Those were the only words uttered to the press by a group of people testing a bizarre-looking bubble contraption in suburban Lowell, Massachusetts. On a grassy empty lot next to Pawtucket Boulevard, a group of people was hoisting a massive inflatable bubble in the air using a crane. Inside the bubble was a human dummy suspended in a system of rigging. As the group repeated hoisted and dropped the weird bubble-pod-thing, a group of onlookers gathered round. Nonetheless, specators were kept in the dark about what the pod and its purpose might be.
Mostly in the dark.

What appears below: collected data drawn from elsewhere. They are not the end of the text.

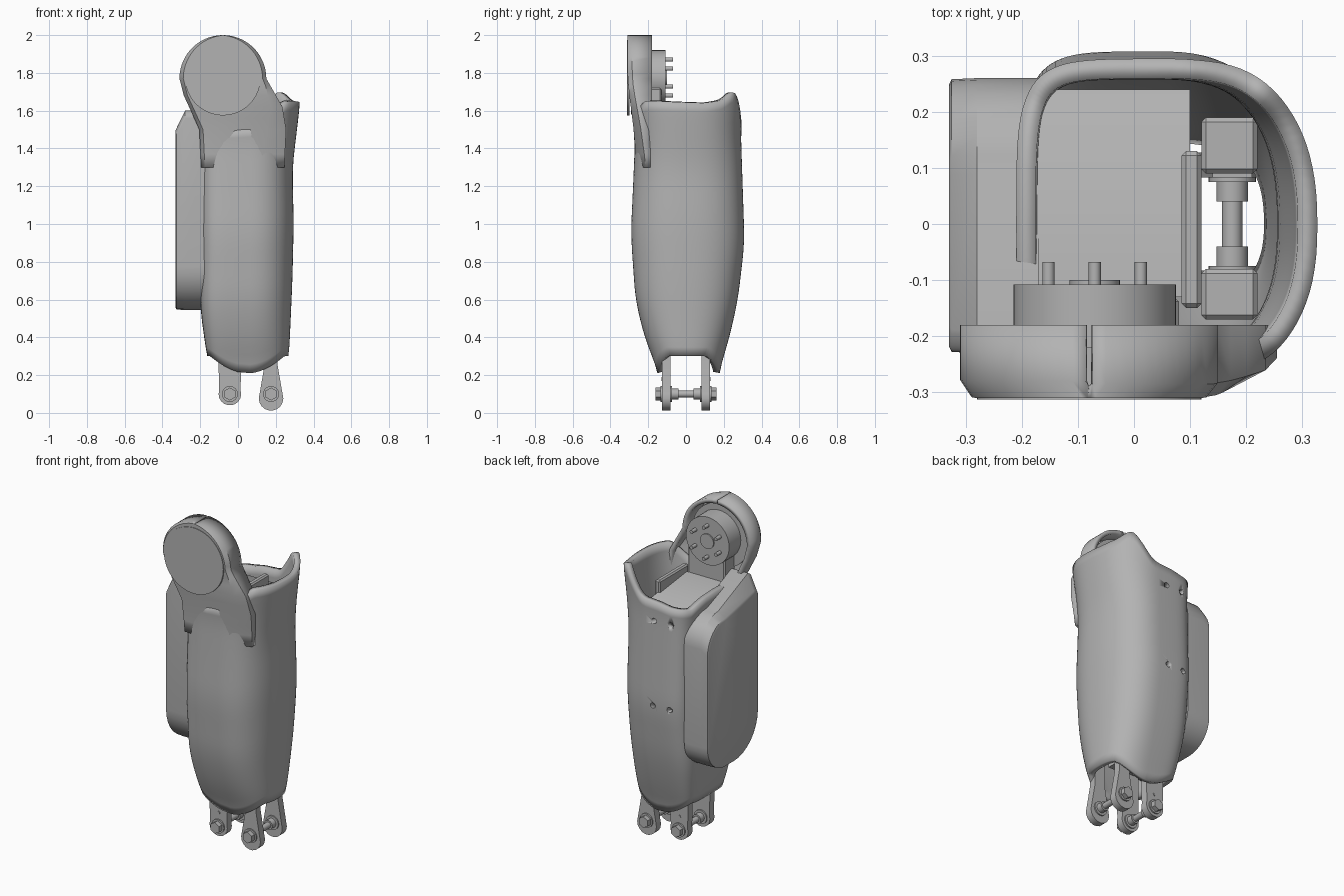
import bpy, bmesh, math
from mathutils import Matrix

if "Cube" in bpy.data.objects:
    bpy.data.objects.remove(bpy.data.objects["Cube"], do_unlink=True)

grey = bpy.data.materials.new("satin grey")
grey.use_nodes = True
grey.diffuse_color = (0.45, 0.45, 0.45, 1)
grey.node_tree.nodes["Principled BSDF"].inputs["Base Color"].default_value = (0.45, 0.45, 0.45, 1)


def finish(name, bm, angle=35):
    mesh = bpy.data.meshes.new(name)
    bm.to_mesh(mesh)
    bm.free()
    ob = bpy.data.objects.new(name, mesh)
    bpy.context.collection.objects.link(ob)
    mesh.materials.append(grey)
    bpy.ops.object.select_all(action='DESELECT')
    ob.select_set(True)
    bpy.context.view_layer.objects.active = ob
    bpy.ops.object.shade_smooth_by_angle(angle=math.radians(angle))
    return ob


def loft(name, rings, caps=True, seam=True, angle=35):
    bm = bmesh.new()
    rows = [[bm.verts.new(p) for p in ring] for ring in rings]
    n = len(rows[0])
    for a, b in zip(rows, rows[1:]):
        for i in range(n if seam else n - 1):
            j = (i + 1) % n
            bm.faces.new((a[i], a[j], b[j], b[i]))
    if caps:
        bm.faces.new(rows[0])
        bm.faces.new(rows[-1])
        bmesh.ops.recalc_face_normals(bm, faces=bm.faces)
    return finish(name, bm, angle)


def thicken(ob, depth):
    wall = ob.modifiers.new("wall", 'SOLIDIFY')
    wall.thickness, wall.offset = depth, -1
    bpy.context.view_layer.objects.active = ob
    bpy.ops.object.modifier_apply(modifier=wall.name)


def box(name, x, y, z, bevel=0.008):
    bm = bmesh.new()
    bmesh.ops.create_cube(bm, size=1)
    for v in bm.verts:
        v.co = [(r[0] + r[1]) / 2 + c * (r[1] - r[0]) for c, r in zip(v.co, (x, y, z))]
    bmesh.ops.bevel(bm, geom=bm.edges[:], offset=bevel, segments=1, affect='EDGES')
    return finish(name, bm)


def rod(name, x, z, y0, y1, r, sides=32):
    bm = bmesh.new()
    place = Matrix.Translation((x, (y0 + y1) / 2, z)) @ Matrix.Rotation(math.pi / 2, 4, 'X')
    bmesh.ops.create_cone(bm, cap_ends=True, segments=sides, radius1=r, radius2=r,
                          depth=y1 - y0, matrix=place)
    return finish(name, bm)


def lerp(keys, t):
    if t <= keys[0][0]:
        return keys[0][1]
    for (a, p), (b, q) in zip(keys, keys[1:]):
        if t <= b:
            return p + (q - p) * (t - a) / (b - a)
    return keys[-1][1]


def soft(keys, t, w=0.08):
    return sum(lerp(keys, t + w * k / 3) for k in range(-3, 4)) / 7


# Shell outline: how far the skin reaches to each side at a height
RIGHT = [(.2, .25), (.3, .27), (.7, .288), (1, .295), (1.3, .288), (1.65, .33)]
LEFT = [(.2, -.14), (.3, -.165), (.55, -.2), (1.4, -.2), (1.7, -.22)]
FRONT = [(.2, -.14), (.4, -.22), (.6, -.268), (.95, -.292), (1.2, -.28),
         (1.45, -.27), (1.6, -.29), (1.76, -.31)]
BACK = [(.2, .17), (.4, .23), (.6, .275), (.9, .31), (1.2, .3), (1.5, .29), (1.65, .305)]
# Top rim height by angle around the shell
RIM = [(-180, 1.55), (-130, 1.5), (-90, 1.5), (-65, 1.58), (-45, 1.65), (-25, 1.65), (15, 1.64),
       (35, 1.655), (52, 1.7), (58, 1.69), (80, 1.55), (100, 1.52), (150, 1.51), (180, 1.55)]
MID = 0.05


def skin(deg, z):
    c, s = math.cos(math.radians(deg)), math.sin(math.radians(deg))
    power = 2 / 2.4 if c >= 0 else 2 / 5
    reach = soft(RIGHT, z) - MID if c >= 0 else MID - soft(LEFT, z)
    depth = soft(BACK, z) if s >= 0 else -soft(FRONT, z)
    return (MID + math.copysign(abs(c) ** power * reach, c),
            math.copysign(abs(s) ** power * depth, s), z)


rings = []
for row in range(29):
    t = row / 28
    ring = []
    for k in range(90):
        deg = -180 + 4 * k
        low = min(.3, .21 + .11 * ((skin(deg, .25)[0] - MID) / .21) ** 2)
        ring.append(skin(deg, low + (soft(RIM, deg, 4) - low) * t))
    rings.append(ring)
shell = loft("outer_shell", rings, caps=False)
thicken(shell, .035)

# Screw holes through the back of the shell
for x, z in ((.01, 1.42), (-.1, 1.42), (.01, .91), (-.1, .91)):
    cutter = rod("hole_cutter", x, z, .15, .4, .016, 16)
    cutter.hide_render = True
    cut = shell.modifiers.new("hole", 'BOOLEAN')
    cut.operation, cut.object, cut.solver = 'DIFFERENCE', cutter, 'EXACT'
    bpy.context.view_layer.objects.active = shell
    bpy.ops.object.modifier_apply(modifier=cut.name)
    bpy.data.objects.remove(cutter, do_unlink=True)

# Shoulder collar: hollow neck flaring into a round head
CX, CZ, CR = -.08, 1.77, .23
NECK_L = [(1.3, -.195), (1.5, -.205), (1.6, -.25), (1.68, -.287), (CZ, CX - CR)]
NECK_R = [(1.3, .245), (1.5, .255), (1.62, .235), (1.7, .19), (CZ, CX + CR)]
spans = [(z, lerp(NECK_L, z), lerp(NECK_R, z)) for z in (1.3, 1.37, 1.43, 1.5, 1.56, 1.62, 1.68, 1.73)]
for k in range(16):
    a = math.radians(k * 5.9)
    spans.append((CZ + CR * math.sin(a), CX - CR * math.cos(a), CX + CR * math.cos(a)))
rings = []
for z, l, r in spans:
    front = soft(FRONT, z) + lerp([(1.3, .012), (1.45, 0)], z)
    bevel = min(.02, (r - l) * .3)
    side = min(lerp([(1.3, .13), (1.5, .1), (1.75, .02)], z), (r - l) * .3)
    drop = lerp([(1.3, .05), (1.75, .025)], z)
    rings.append([(l, -.18, z), (l, front + .03, z), (l + bevel, front, z),
                  (r - side, front, z), (r, front + drop, z), (r, -.18, z)])
collar = loft("shoulder_collar", rings, caps=False, seam=False)
thicken(collar, .025)
rod("shoulder_cap", CX, CZ + .005, -.313, -.3, .2, 64)

# Shoulder motor with pins and its mount
rod("motor_flange", CX, CZ, -.29, -.22, .19, 48)
rod("motor_body", -.07, 1.775, -.23, -.108, .145, 48)
rod("motor_hub", -.07, 1.775, -.12, -.1, .045)
for k in range(6):
    a = math.radians(60 * k + 30)
    rod("motor_pin", -.07 + .095 * math.cos(a), 1.775 + .095 * math.sin(a), -.12, -.068, .011, 12)
box("motor_mount", (-.17, .08), (-.23, -.13), (1.35, 1.72))
box("side_arm", (.085, .12), (-.15, .13), (1.35, 1.58))

# Inner core with a sloping lid
core = [(-.13, 1.54), (.19, 1.5), (.24, 1.46), (.24, .85), (.12, .4), (-.1, .4)]
loft("inner_core", [[(x, y, z) for y, z in core] for x in (-.175, .1)])


# Side pod: panel on the flank, square at the upper front and round elsewhere
def panel(x, inset, top_back, top_front):
    ring = []
    for y, z, r, sy, sz, start in (
            (.26, top_back, .17, -1, -1, 0), (-.23, top_front, .04, 1, -1, 90),
            (-.23, .545, .23, 1, 1, 180), (.26, .545, .17, -1, 1, 270)):
        cy, cz = y + sy * (r + inset), z + sz * (r + inset)
        for k in range(9):
            a = math.radians(start + k * 11.25)
            ring.append((x, cy + r * math.cos(a), cz + r * math.sin(a)))
    return ring


loft("side_pod", [panel(-.17, 0, 1.48, 1.6), panel(-.28, 0, 1.48, 1.6),
                  panel(-.325, .002, 1.45, 1.51), panel(-.33, .012, 1.45, 1.51)], angle=30)


# Lower hinge lugs in two pairs, with bolts
def lug(name, x, zc, r, top_half, y0, y1):
    outline = [(x + r * math.cos(math.radians(a)), zc + r * math.sin(math.radians(a)))
               for a in range(-200, 21, 20)]
    outline += [(x + top_half, .25), (x + top_half, .45), (x - top_half, .45), (x - top_half, .25)]
    loft(name, [[(px, y, pz) for px, pz in outline] for y in (y0, y1)])


for label, x, zc, r, half in (("inner", -.043, .1, .06, .06), ("outer", .175, .077, .065, .035)):
    for end, side in (("front", -1), ("back", 1)):
        lug(f"{label}_{end}_lug", x, zc, r, half, side * .105 - .022, side * .105 + .022)
        rod(f"{label}_{end}_bolt", x, .1, side * .14 - .022, side * .14 + .022, .034, 6)
        rod(f"{label}_{end}_washer", x, .1, side * .105 - .03, side * .105 + .03, .042)
        rod(f"{label}_{end}_spacer", x, .1, side * .065 - .025, side * .065 + .025, .028)
    rod(f"{label}_axle", x, .1, -.1, .1, .018)
for y in (-.125, .125):
    rod("lug_rivet", -.043, .18, y - .006, y + .006, .011, 12)

# Ribs carrying the outer lugs inside the shell
box("front_rib", (.12, .22), (-.17, -.08), (.55, .9))
box("back_rib", (.12, .22), (.09, .19), (.55, .9))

Lowell Fire Deputy Chief Phillip Charron told the Lowell Sun that while he can’t be too specific, the device is indeed a human safety device of some kind:
There’s a company there testing a new device and it’s for dropping a human being from a high altitude and having them land safely. They were doing testing at that location using a crane, which I’m sure you saw and it’s part of their preliminary testing of dropping the device from a crane up to 100 feet and they calculate the data, and that’s what they’re using to base further development of the product on.
Deputy Chief Phillip Charron also added that whoever they might be, the secretive group requested the proper permits from the town ahead of time. Lowell resident Hemchand Berajawala came down from his nearby condo to see what the strange orb might be, telling reporters he believes it’s some new, secret space technology being tested:
As a matter of fact, I don’t know what’s going on and they don’t want to tell us, but I think that something has to do with the space. The guy is going up and he’s going to come back to the same capsule. Whatever it is called. They should have told in the newspaper or something. To advertise or something, so the kids will enjoy what’s going on because this is future for the kids.
Could this device be some sort of futuristic high-altitude escape pod? Are commercial space firms looking into new ways of keeping space pilots and passengers alive in the event of emergencies? Lowell just so happens to be only about 30 miles (48 km) from MIT and their Man Vehicle Laboratory whose stated goal is to “to optimize overall human-vehicle system effectiveness and safety.” Maybe it’s some kind of hyper-expanding four-dimensional material housed in a super-cool space suit which inflates with the pull of a cord. Who knows? I know one thing: I want a turn in it.